Ancient spiders have always been difficult to investigate since their soft and squishy bodies don’t fossilize as easily as bones or exoskeletons. Researchers were really excited to find 10 new spider fossils in an unexplored area called the Jinju Formation. This may not seem like a big deal considering that there are more individual spiders and more spider species than any other group of predators. However, a new paper in the Journal of Systematic Paleontology discusses these unique fossilized spiders that were discovered by a team of researchers including one from the University of Kansas. The other two collaborators were Tae-Yoon Park of the Korea Polar Research Institute and amateur fossil hunter Kye-Soo Nam of the Daejeon Science High School for the Gifted.

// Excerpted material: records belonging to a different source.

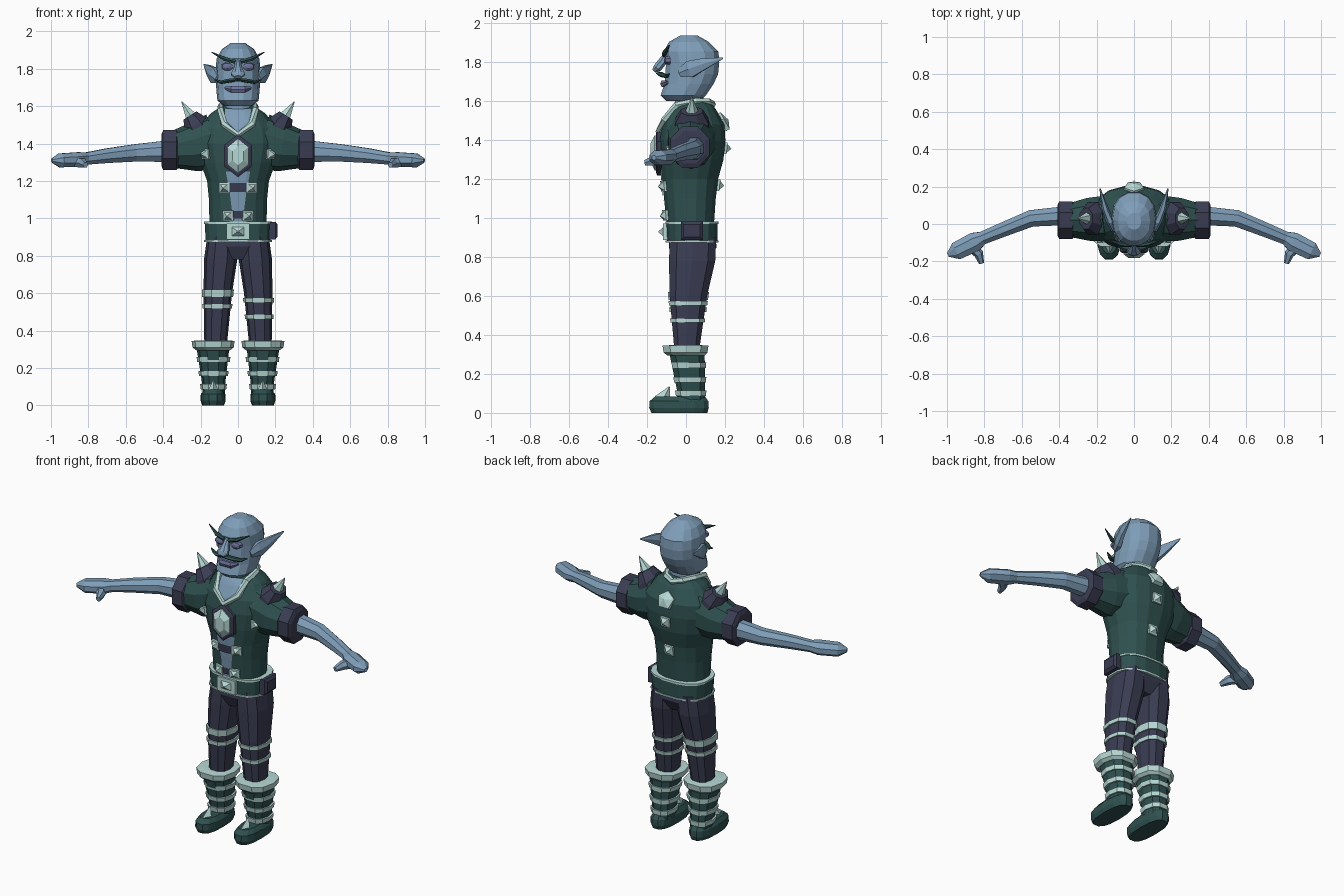
import bpy, bmesh, math
from mathutils import Vector
from mathutils.bvhtree import BVHTree


def material(name, rgb):
    m = bpy.data.materials.new(name)
    m.diffuse_color = (*rgb, 1)
    return m


SKIN = material("skin", (.21, .34, .48))
GREEN = material("green_leather", (.028, .082, .08))
NAVY = material("navy_cloth", (.042, .046, .085))
PALE = material("pale_metal", (.47, .69, .66))
LIP = material("lip", (.15, .17, .33))


def finish(name, bm, mat, mirror):
    bmesh.ops.recalc_face_normals(bm, faces=bm.faces)
    me = bpy.data.meshes.new(name)
    bm.to_mesh(me)
    bm.free()
    me.materials.append(mat)
    ob = bpy.data.objects.new(name, me)
    bpy.context.collection.objects.link(ob)
    if mirror:
        mod = ob.modifiers.new("mirror", 'MIRROR')
        mod.use_mirror_merge = False
    return ob


def loft(name, rings, mat, mirror=False, closed=False):
    bm = bmesh.new()
    vs = [[bm.verts.new(p) for p in r] for r in rings]
    n = len(vs[0])
    pairs = list(zip(vs, vs[1:])) + ([(vs[-1], vs[0])] if closed else [])
    for a, b in pairs:
        for i in range(n):
            j = (i + 1) % n
            bm.faces.new((a[i], a[j], b[j], b[i]))
    if not closed:
        bm.faces.new(vs[0])
        bm.faces.new(vs[-1])
    return finish(name, bm, mat, mirror)


def stack(name, rows, mat, n=12, p=2.3, mirror=False):
    """Horizontal rounded sections: (z, centre x, half width, y front, y back)."""
    def pw(v):
        return math.copysign(abs(v) ** (2 / p), v)
    rings = []
    for z, cx, rx, y0, y1 in rows:
        ang = [2 * math.pi * (i + .5) / n - math.pi / 2 for i in range(n)]
        rings.append([Vector((cx + rx * pw(math.cos(a)),
                              (y0 + y1) / 2 + (y1 - y0) / 2 * pw(math.sin(a)), z)) for a in ang])
    return loft(name, rings, mat, mirror)


def tube(name, pts, mat, n=8, phase=0, mirror=False, closed=False):
    """Sections along a path: (x, y, z, half width, half height)."""
    rings, k = [], len(pts)
    for i, q in enumerate(pts):
        a = pts[(i - 1) % k] if closed else pts[max(i - 1, 0)]
        b = pts[(i + 1) % k] if closed else pts[min(i + 1, k - 1)]
        t = (Vector(b[:3]) - Vector(a[:3])).normalized()
        side = t.cross(Vector((0, 1, 0) if abs(t.z) > .98 else (0, 0, 1))).normalized()
        up = side.cross(t)
        ang = [2 * math.pi * j / n + math.radians(phase) for j in range(n)]
        rings.append([Vector(q[:3]) + side * q[3] * math.cos(w) + up * q[4] * math.sin(w) for w in ang])
    return loft(name, rings, mat, mirror, closed)


# Vest body and sleeves
vest = stack("vest", [(.96, 0, .155, -.1, .145), (1.1, 0, .158, -.115, .155), (1.2, 0, .168, -.125, .167),
                      (1.3, 0, .205, -.135, .195), (1.4, 0, .225, -.138, .205), (1.48, 0, .215, -.122, .2),
                      (1.56, 0, .15, -.08, .155), (1.6, 0, .09, -.045, .12)], GREEN, 16)
bvh = BVHTree.FromPolygons([v.co for v in vest.data.vertices], [p.vertices for p in vest.data.polygons])
tube("sleeve", [(.13, .03, 1.41, .13, .15), (.24, .025, 1.38, .12, .13), (.36, .02, 1.365, .09, .095)],
     GREEN, 10, 18, True)
tube("sleeve_cuff", [(.315, .02, 1.365, .09, .095), (.33, .02, 1.365, .108, .115),
                     (.4, .02, 1.365, .108, .115), (.41, .02, 1.365, .085, .09)], NAVY, 8, 22.5, True)


def on_vest(x, z, back=False):
    s = 1 if back else -1
    hit, nor, *_ = bvh.ray_cast(Vector((x, s, z)), Vector((0, -s, 0)))
    return hit, nor if nor.y * s > 0 else -nor


def drape(name, rows, mat, off):
    """Panel laid on the vest front; rows are (z, half width)."""
    bm = bmesh.new()
    grid = []
    for (z0, w0), (z1, w1) in zip(rows, rows[1:]):
        for i in range(6):
            t = i / 5
            z, w = z0 + (z1 - z0) * t, w0 + (w1 - w0) * t
            grid.append([bm.verts.new(on_vest(w * c / 4, z)[0] - Vector((0, off, 0))) for c in range(-4, 5)])
    for a, b in zip(grid, grid[1:]):
        for c in range(8):
            bm.faces.new((a[c], a[c + 1], b[c + 1], b[c]))
    finish(name, bm, mat, False)


def stud(name, loc, nor, steps, w, h, mat, n=4, phase=45, mirror=False):
    """Faceted ornament; steps are (height, scale)."""
    k = math.sqrt(2) if n == 4 else 1
    tube(name, [(*(loc + nor * d), w * s * k, h * s * k) for d, s in steps], mat, n, phase, mirror)


# Bare chest, straps and metal on the vest
drape("chest_skin", [(1.585, .07), (1.5, .068), (1.44, .004)], SKIN, .006)
drape("open_front_skin", [(1.25, .065), (1.12, .042), (.98, .025)], SKIN, .005)
drape("upper_strap", [(1.19, .085), (1.14, .085)], NAVY, .011)
drape("lower_strap", [(1.04, .06), (1.0, .06)], NAVY, .011)
PYRAMID = [(-.01, 1), (.012, 1), (.014, .7), (.035, .02)]
for z, x in ((1.345, .175), (1.165, .07), (1.015, .05)):
    stud("vest_stud", *on_vest(x, z), PYRAMID, .029, .027, PALE, mirror=True)
for z in (1.36, 1.17):
    stud("back_stud", *on_vest(0, z, True), PYRAMID, .03, .03, PALE)
loc, nor = on_vest(0, 1.49, True)
stud("back_gem", loc, nor, [(-.01, 1), (.012, 1), (.03, .02)], .055, .055, PALE, 5, 90)
loc, nor = on_vest(0, 1.335)
nor = Vector((0, -1, 0))
stud("gem_rim", loc, nor, [(-.02, 1), (.015, 1), (.022, .85)], .085, .115, NAVY, 6, 90)
stud("chest_gem", loc, nor, [(0, 1), (.028, 1), (.048, .55)], .064, .09, PALE, 6, 90)
half = [(.075, -.108, 1.505), (.092, -.05, 1.58), (.09, .05, 1.6), (.055, .112, 1.598)]
path = [(0, -.138, 1.445)] + half + [(0, .135, 1.585)] + [(-x, y, z) for x, y, z in reversed(half)]
tube("collar", [(*q, .019, .019) for q in path], PALE, 6, 0, closed=True)

# Shoulder pads with spikes
tube("shoulder_pad", [(.18, .03, 1.43, .1, .085), (.225, .03, 1.5, .092, .075), (.257, .03, 1.55, .06, .045)],
     NAVY, 8, 22.5, True)
tube("shoulder_spike", [(.235, .03, 1.52, .045, .045), (.302, .03, 1.625, .002, .002)], PALE, 6, 0, True)

# Arms and hands
tube("arm", [(.36, .045, 1.36, .055, .063), (.55, .03, 1.35, .048, .05), (.7, -.03, 1.335, .042, .042),
             (.81, -.075, 1.32, .038, .035), (.85, -.095, 1.315, .056, .042), (.95, -.145, 1.31, .052, .04),
             (.995, -.165, 1.31, .012, .012)], SKIN, 8, 22.5, True)
tube("thumb", [(.88, -.11, 1.305, .03, .03), (.83, -.16, 1.295, .026, .028), (.815, -.21, 1.285, .014, .016)],
     SKIN, 6, 0, True)

# Belt, buckle and pouch
stack("belt", [(.88, 0, .176, -.1, .165), (.98, 0, .18, -.105, .165)], GREEN, 16, 2.6)
for z, h in ((.88, .005), (.977, .006)):
    stack("belt_trim", [(z - h, 0, .184, -.108, .17), (z + h, 0, .184, -.108, .17)], PALE, 16, 2.6)
stud("buckle", Vector((0, -.1, .93)), Vector((0, -1, 0)), [(-.01, 1), (.018, 1), (.018, .75), (.01, .7), (.04, .08)],
     .062, .043, PALE)
tube("pouch", [(.15, .03, .935, .08, .066), (.2, .03, .935, .08, .066), (.212, .03, .935, .06, .045)], NAVY, 4, 45)

# Trousers
stack("hips", [(.92, 0, .16, -.09, .155), (.85, 0, .168, -.092, .16), (.78, 0, .09, -.06, .12)], NAVY, 12, 2.5)
stack("trouser_leg", [(.9, .085, .08, -.088, .16), (.78, .093, .089, -.092, .155), (.6, .108, .076, -.088, .112),
                      (.32, .12, .06, -.062, .07)], NAVY, 10, 2.5, True)


def leg_row(z, side, grow):
    t = (.6 - z) / .28
    return (z, side * (.108 + .012 * t), .076 - .016 * t + grow, -.088 + .026 * t - grow, .112 - .042 * t + grow)


for side, z, h in ((1, .563, .012), (1, .474, .011), (-1, .6, .02), (-1, .53, .012)):
    stack("knee_band", [leg_row(z - h, side, .008), leg_row(z + h, side, .008)], PALE, 10, 2.5)

# Boots
stack("boot_cuff", [(.295, .133, .09, -.1, .1), (.31, .133, .11, -.12, .115), (.345, .133, .115, -.125, .12),
                    (.348, .133, .07, -.08, .08)], PALE, 10, 2.5, True)
stack("boot_shaft", [(.05, .13, .06, -.05, .1), (.12, .13, .062, -.05, .1), (.31, .134, .088, -.09, .1)],
      GREEN, 10, 2.4, True)
for z in (.1, .17, .245):
    g = (z - .1) * .13
    stack("boot_stripe", [(z - .014, .131, .068 + g, -.055 - g, .106), (z + .014, .131, .072 + g, -.06 - g, .108)],
          PALE, 10, 2.4, True)
stack("boot_foot", [(0, .133, .058, -.18, .112), (.025, .133, .067, -.192, .12), (.06, .133, .066, -.19, .118),
                    (.085, .132, .048, -.16, .1)], GREEN, 14, 2.6, True)
tube("toe_spike", [(.132, -.12, .065, .035, .045), (.132, -.085, .135, .002, .002)], PALE, 4, 0, True)

# Head and neck
stack("neck", [(1.48, 0, .085, -.06, .1), (1.64, 0, .078, -.06, .09)], SKIN)
stack("head", [(1.602, 0, .078, -.105, .07), (1.63, 0, .11, -.133, .105), (1.69, 0, .116, -.113, .145),
               (1.74, 0, .118, -.11, .168), (1.8, 0, .12, -.105, .174), (1.855, 0, .114, -.117, .17),
               (1.905, 0, .086, -.09, .12), (1.938, 0, .038, -.03, .06)], SKIN, 14, 2.25)
tube("nose", [(0, -.1, 1.84, .014, .014), (0, -.12, 1.805, .022, .024), (0, -.148, 1.77, .04, .024),
              (0, -.165, 1.755, .02, .012)], SKIN, 8, 22.5)
tube("ear", [(.105, -.03, 1.745, .02, .025), (.13, .02, 1.765, .022, .05), (.155, .085, 1.79, .018, .035),
             (.182, .19, 1.822, .003, .004)], SKIN, 6, 0, True)
tube("eyebrow", [(.015, -.112, 1.838, .012, .013), (.07, -.108, 1.852, .014, .012), (.14, -.085, 1.888, .003, .003)],
     GREEN, 6, 0, True)
tube("eye", [(.056, -.08, 1.812, .034, .024), (.056, -.105, 1.81, .03, .021), (.056, -.113, 1.81, .012, .009)],
     LIP, 8, 22.5, True)
tube("moustache", [(-.001, -.135, 1.743, .02, .01), (.055, -.122, 1.735, .018, .012), (.09, -.1, 1.728, .014, .01),
                   (.125, -.085, 1.742, .003, .003)], GREEN, 6, 0, True)
tube("lips", [(-.068, -.095, 1.698, .008, .008), (-.035, -.118, 1.69, .015, .02), (.035, -.118, 1.69, .015, .02),
              (.068, -.095, 1.698, .008, .008)], LIP, 6, 0)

The Jinju Formation and the tapetum

The Jinju Formation is a Mesozoic geologic formation in South Korea. This area has been a known location for dinosaur bones in the past. This new group of fossils, which researchers from the Korea Polar Research Institute along with the University of Kansas found in shale, has increased the number of spiders in the formation to 11. Two of these spiders stood out among the rest because their eyes still reflected light 110 million years after death.

Paul Selden is a geologist at the University of Kansas and he has stated that “because these spiders were preserved in strange silver on a dark rock, what was immediately obvious was that their rather large eyes were brightly marked with crescentic features.” He realized after further research that this area of the eye must have been the tapetum which is a reflective structure in an inverted eye where the light comes in and is reverted into retina cells. The tapetum is often cone-shaped similar to a Canadian canoe. This structure aids their night vision abilities. Night-hunting predators tend to use this type of eye to their advantage. Human eyes don’t contain a tapetum, but a lot of other animals do. For instance, seeing cat eyes in the dark is due to the tapetum.

A first of its kind

Researchers believe this is the first preservation of a spider eye tapetum discovered. According to Selden, it is possible to distinguish between each type of spider by looking at their eyes, “the ones you see with really big eyes are jumping spiders, but their eyes are regular eyes while wolf spiders have eyes that reflect at night like cats.” Selden has also stated that this discovery gives them a better look at the internal anatomy, like the eye structure. Ancient spiders are often discovered in amber since the sticky substance helps preserve a spider’s soft body.

However, the researchers believe that if these spiders, named Koreamegops samsiki and Jinjumegops dalingwateri, were found in amber, the tapetum might have been missed. Selden and his team stated in their paper that since they don’t have hard shells, they easily decay. It needs to be a unique situation where they are washed into a body of water. Spiders usually float but, in this case, they sunk which was lucky because it kept them away from the decaying bacteria.

A form of biodiversity

These newly discovered spiders may have been occupying the same area as jumping spiders. But these ancient spiders are different because they have an entirely different eye structure. Selden has stated that although some contemporary spiders feature eyes with a tapetum, this new paper is the first to describe the anatomical feature in a fossilized spider. Finding 10 new spiders provides a huge change for the diversity of spiders from the Cretaceous period. The lack of fossils doesn’t give us much information about these ancient creepy crawlies but with further research, future fossils may eventually be discovered.